“I started piping the data into Postgres, and within the afternoon, I had the data I need. Then I started looking for an analysis tool.”

After reviewing their options, they settled on Chartio. “We tried some other tools, but it was too hard to pipe our data into their databases. Chartio connected directly to Postgres. This allowed us to leverage what we already knew about our data.”

Chartio also allowed Compose to share data transparently. Everyone in the company received access to shared queries, data, and charts. “As a startup, with people quitting blue-chip jobs to work for us, we wanted people to feel good about taking the risk.

“Chartio also enables collaboration. You get questions and amazing feedback from your users.”

What did Chris learn in this process, and what would he have done differently?

“I wish we’d gone to Postgres sooner.”

In the video, Chris shares a revenue dashboard he built.

Bonus Tutorial

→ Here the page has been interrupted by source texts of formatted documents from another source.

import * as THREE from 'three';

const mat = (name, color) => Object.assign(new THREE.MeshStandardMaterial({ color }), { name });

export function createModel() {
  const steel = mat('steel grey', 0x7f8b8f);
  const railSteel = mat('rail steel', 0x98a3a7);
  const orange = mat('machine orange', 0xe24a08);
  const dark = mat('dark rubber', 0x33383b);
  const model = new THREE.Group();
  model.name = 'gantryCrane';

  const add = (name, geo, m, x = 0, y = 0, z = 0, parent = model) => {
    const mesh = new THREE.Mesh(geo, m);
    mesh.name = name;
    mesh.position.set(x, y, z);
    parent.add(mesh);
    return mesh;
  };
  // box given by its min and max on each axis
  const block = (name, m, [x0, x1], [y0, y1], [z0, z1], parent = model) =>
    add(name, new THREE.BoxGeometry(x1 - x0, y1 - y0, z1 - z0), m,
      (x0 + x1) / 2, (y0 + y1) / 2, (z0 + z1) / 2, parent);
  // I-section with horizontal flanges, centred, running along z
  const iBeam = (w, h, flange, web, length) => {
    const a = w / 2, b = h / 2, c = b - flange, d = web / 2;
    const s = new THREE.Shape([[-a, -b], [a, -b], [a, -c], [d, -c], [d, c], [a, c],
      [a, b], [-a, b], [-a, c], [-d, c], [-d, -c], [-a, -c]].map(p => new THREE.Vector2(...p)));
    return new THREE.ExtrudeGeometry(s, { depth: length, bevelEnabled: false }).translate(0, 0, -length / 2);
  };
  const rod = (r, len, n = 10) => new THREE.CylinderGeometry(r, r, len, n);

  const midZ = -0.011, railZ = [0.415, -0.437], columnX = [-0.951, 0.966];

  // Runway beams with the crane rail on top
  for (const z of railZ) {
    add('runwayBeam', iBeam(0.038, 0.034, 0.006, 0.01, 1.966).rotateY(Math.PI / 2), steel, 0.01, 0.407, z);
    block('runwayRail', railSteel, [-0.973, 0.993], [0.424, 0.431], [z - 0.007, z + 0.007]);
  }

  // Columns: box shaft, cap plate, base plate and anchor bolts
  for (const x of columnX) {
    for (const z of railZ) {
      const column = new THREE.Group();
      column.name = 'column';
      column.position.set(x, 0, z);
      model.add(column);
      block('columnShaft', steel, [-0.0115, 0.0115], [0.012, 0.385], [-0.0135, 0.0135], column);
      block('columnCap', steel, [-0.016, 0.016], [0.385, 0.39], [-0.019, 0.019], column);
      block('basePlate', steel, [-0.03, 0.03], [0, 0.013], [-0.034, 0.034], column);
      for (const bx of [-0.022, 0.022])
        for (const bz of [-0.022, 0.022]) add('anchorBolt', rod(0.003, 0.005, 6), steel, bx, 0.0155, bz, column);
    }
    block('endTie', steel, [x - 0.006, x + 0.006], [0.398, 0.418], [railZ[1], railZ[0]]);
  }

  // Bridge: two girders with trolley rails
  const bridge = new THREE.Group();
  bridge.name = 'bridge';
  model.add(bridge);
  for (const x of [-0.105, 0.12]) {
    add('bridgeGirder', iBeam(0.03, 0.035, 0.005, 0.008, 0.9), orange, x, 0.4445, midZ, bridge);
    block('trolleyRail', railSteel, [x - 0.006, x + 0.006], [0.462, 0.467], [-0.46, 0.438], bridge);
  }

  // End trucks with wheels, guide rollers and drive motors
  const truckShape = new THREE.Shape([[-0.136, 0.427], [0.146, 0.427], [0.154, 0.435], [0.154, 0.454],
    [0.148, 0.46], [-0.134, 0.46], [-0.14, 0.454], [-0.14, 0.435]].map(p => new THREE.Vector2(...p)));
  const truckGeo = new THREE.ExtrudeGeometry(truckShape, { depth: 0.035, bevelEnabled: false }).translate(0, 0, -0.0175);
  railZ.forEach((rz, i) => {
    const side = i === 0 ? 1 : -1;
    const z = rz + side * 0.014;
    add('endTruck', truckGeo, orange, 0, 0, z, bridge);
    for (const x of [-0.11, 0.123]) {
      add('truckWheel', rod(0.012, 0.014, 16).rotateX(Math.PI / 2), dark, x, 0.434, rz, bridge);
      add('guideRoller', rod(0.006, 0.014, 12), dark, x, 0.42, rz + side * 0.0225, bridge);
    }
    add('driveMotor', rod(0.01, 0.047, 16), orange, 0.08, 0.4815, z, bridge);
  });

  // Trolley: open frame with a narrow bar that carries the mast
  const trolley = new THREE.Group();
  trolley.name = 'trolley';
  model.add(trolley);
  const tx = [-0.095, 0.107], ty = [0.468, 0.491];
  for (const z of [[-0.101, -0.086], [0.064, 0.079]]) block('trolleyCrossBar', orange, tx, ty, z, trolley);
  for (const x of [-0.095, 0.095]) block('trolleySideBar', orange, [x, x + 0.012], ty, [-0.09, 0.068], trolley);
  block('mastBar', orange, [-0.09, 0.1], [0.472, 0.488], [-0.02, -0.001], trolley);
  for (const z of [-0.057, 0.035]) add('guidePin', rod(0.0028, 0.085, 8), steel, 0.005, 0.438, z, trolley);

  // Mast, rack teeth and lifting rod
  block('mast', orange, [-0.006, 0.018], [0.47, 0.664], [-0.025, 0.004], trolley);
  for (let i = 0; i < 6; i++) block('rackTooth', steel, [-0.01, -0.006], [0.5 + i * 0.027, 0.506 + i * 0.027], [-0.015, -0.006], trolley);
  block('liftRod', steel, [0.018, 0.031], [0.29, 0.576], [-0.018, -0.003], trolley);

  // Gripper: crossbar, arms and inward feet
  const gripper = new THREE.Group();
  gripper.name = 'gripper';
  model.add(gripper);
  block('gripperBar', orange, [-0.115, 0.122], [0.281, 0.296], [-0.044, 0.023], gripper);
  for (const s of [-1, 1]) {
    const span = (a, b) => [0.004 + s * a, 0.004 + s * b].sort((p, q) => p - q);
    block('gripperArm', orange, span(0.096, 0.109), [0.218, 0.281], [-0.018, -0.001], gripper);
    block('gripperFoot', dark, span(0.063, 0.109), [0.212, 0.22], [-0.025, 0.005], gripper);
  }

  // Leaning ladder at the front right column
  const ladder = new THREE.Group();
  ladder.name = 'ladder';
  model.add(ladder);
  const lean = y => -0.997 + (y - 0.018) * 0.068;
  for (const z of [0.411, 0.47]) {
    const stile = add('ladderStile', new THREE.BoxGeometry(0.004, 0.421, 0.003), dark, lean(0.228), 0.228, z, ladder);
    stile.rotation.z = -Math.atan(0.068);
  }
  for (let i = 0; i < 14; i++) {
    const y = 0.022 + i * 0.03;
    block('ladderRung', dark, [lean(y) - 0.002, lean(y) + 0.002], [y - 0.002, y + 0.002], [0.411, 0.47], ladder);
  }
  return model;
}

In the video (at 23:30) AJ walks through the process of setting up MoSQL to create a Postgres database, and how changes to the original Mongo database are immediately reflected in the Postgres database.

This makes it possible to use Chartio to query the most recent information in MongoDB using SQL.

AJ has made the files for his tutorial available on GitHub.

See Webinar